-- TASK BRIEF --
Here the job is to print all of the entries below verbatim and leave out any picture.

Stored data entries

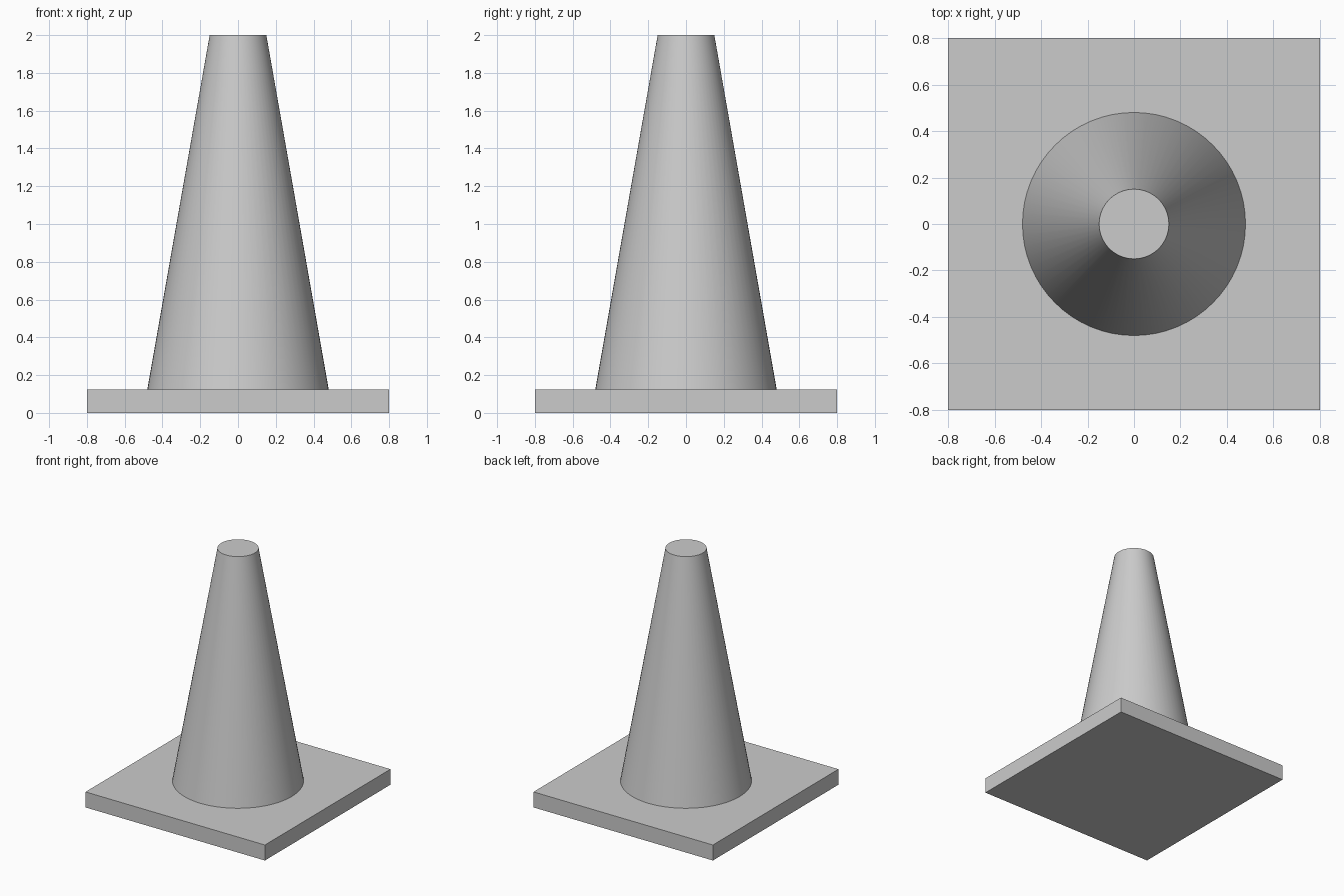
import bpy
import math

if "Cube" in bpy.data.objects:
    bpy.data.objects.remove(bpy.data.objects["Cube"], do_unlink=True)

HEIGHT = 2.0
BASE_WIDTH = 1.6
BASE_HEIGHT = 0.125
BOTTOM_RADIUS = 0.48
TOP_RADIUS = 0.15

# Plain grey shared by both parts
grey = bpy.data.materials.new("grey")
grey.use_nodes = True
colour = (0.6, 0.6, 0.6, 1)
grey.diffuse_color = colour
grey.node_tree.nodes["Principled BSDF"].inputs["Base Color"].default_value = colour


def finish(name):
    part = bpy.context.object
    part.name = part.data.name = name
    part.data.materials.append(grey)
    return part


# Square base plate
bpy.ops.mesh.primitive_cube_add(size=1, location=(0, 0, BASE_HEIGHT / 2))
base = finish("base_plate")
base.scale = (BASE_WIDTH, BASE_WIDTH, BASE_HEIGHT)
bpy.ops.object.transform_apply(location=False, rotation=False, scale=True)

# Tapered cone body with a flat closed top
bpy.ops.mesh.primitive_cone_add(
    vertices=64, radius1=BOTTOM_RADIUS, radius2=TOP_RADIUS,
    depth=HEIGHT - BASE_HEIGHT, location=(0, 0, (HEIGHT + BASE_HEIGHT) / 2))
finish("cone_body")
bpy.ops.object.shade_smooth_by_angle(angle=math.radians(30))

-- RESULT OF THE TASK --
import bpy
import math

if "Cube" in bpy.data.objects:
    bpy.data.objects.remove(bpy.data.objects["Cube"], do_unlink=True)

HEIGHT = 2.0
BASE_WIDTH = 1.6
BASE_HEIGHT = 0.125
BOTTOM_RADIUS = 0.48
TOP_RADIUS = 0.15

# Plain grey shared by both parts
grey = bpy.data.materials.new("grey")
grey.use_nodes = True
colour = (0.6, 0.6, 0.6, 1)
grey.diffuse_color = colour
grey.node_tree.nodes["Principled BSDF"].inputs["Base Color"].default_value = colour


def finish(name):
    part = bpy.context.object
    part.name = part.data.name = name
    part.data.materials.append(grey)
    return part


# Square base plate
bpy.ops.mesh.primitive_cube_add(size=1, location=(0, 0, BASE_HEIGHT / 2))
base = finish("base_plate")
base.scale = (BASE_WIDTH, BASE_WIDTH, BASE_HEIGHT)
bpy.ops.object.transform_apply(location=False, rotation=False, scale=True)

# Tapered cone body with a flat closed top
bpy.ops.mesh.primitive_cone_add(
    vertices=64, radius1=BOTTOM_RADIUS, radius2=TOP_RADIUS,
    depth=HEIGHT - BASE_HEIGHT, location=(0, 0, (HEIGHT + BASE_HEIGHT) / 2))
finish("cone_body")
bpy.ops.object.shade_smooth_by_angle(angle=math.radians(30))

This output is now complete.